CASANOVA THE COMPLETE 30 VOLUME MEMOIRS OF CASANOVA IN A SINGLE NOOKBOOK! (Special Complete Unabridged and Authoritative Nook Edition) CASANOVA THE MEMOIRS (The Story of My Life) Over 30 Volumes! [NOOK Book]
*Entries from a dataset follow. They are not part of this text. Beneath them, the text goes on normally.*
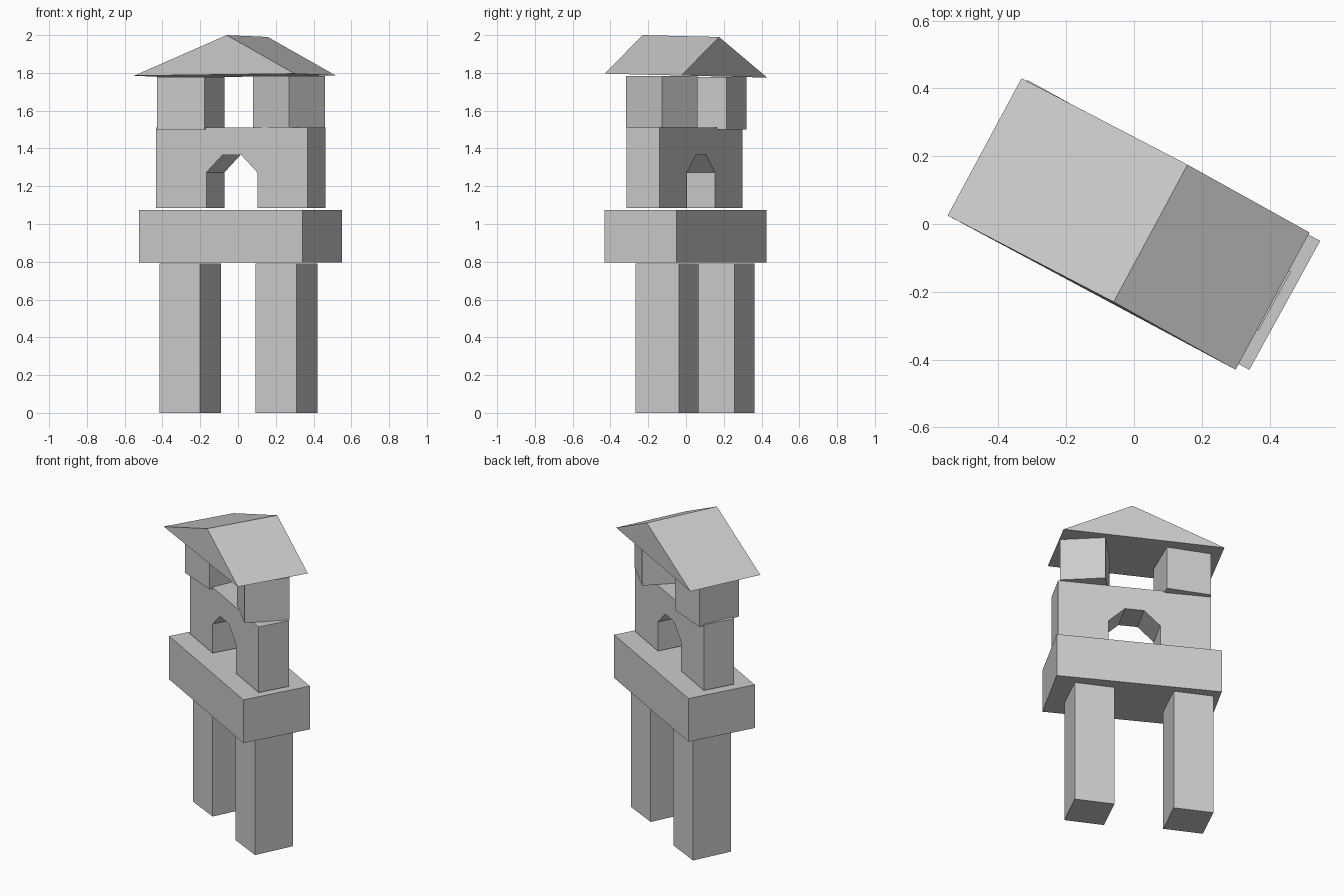
import bpy, bmesh
from math import radians
from mathutils import Vector

if "Cube" in bpy.data.objects:
    bpy.data.objects.remove(bpy.data.objects["Cube"])


def prism(name, outline, sweep, loc=(0, 0, 0), turn=0):
    """Closed solid: a flat outline swept along a vector."""
    bm = bmesh.new()
    face = bm.faces.new([bm.verts.new(p) for p in outline])
    swept = bmesh.ops.extrude_face_region(bm, geom=[face], use_keep_orig=True)
    verts = [g for g in swept["geom"] if isinstance(g, bmesh.types.BMVert)]
    bmesh.ops.translate(bm, verts=verts, vec=Vector(sweep))
    bmesh.ops.recalc_face_normals(bm, faces=bm.faces)
    mesh = bpy.data.meshes.new(name)
    bm.to_mesh(mesh)
    bm.free()
    ob = bpy.data.objects.new(name, mesh)
    ob.location = loc
    ob.rotation_euler.z = radians(turn)
    bpy.context.collection.objects.link(ob)
    return ob


def block(name, x, y, z0, z1, width, depth, turn):
    """Box standing at z0, turned about its vertical axis."""
    w, d, h = width / 2, depth / 2, z1 - z0
    outline = [(-w, -d, 0), (w, -d, 0), (w, -d, h), (-w, -d, h)]
    return prism(name, outline, (0, depth, 0), (x, y, z0), turn)


# Two tall pillars
block("left_pillar", -0.2525, 0.195, 0, 0.79, 0.24, 0.255, -26)
block("right_pillar", 0.2575, -0.10, 0, 0.79, 0.24, 0.255, -26)

# Wide slab across the pillars
block("slab", 0.0125, -0.0025, 0.795, 1.075, 0.987, 0.434, -28.8)

# Arch block with a faceted opening: right half mirrored to the left
half = [(0.057, 0.28), (0.154, 0.188), (0.154, 0), (0.457, 0), (0.457, 0.425)]
profile = half + [(-x, z) for x, z in reversed(half)]
prism("arch_block", [(x, -0.099, z) for x, z in profile], (0, 0.198, 0),
      (0.015, -0.0075, 1.085), -28.8)

# Two cubes holding the roof
block("left_cube", -0.25, 0.1425, 1.50, 1.778, 0.271, 0.271, -23)
block("right_cube", 0.27, -0.1275, 1.51, 1.783, 0.268, 0.268, -45)

# Slightly tipped triangular roof
prism("roof", [(-0.55, 0.025, 1.785), (0.30, -0.43, 1.796), (-0.06, -0.23, 2.0)],
      (0.218, 0.405, -0.01))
CASANOVA THE COMPLETE 30 VOLUME MEMOIRS OF CASANOVA IN A SINGLE NOOKBOOK! (Special Complete Unabridged and Authoritative Nook Edition) CASANOVA THE MEMOIRS (The Story of My Life) Over 30 Volumes!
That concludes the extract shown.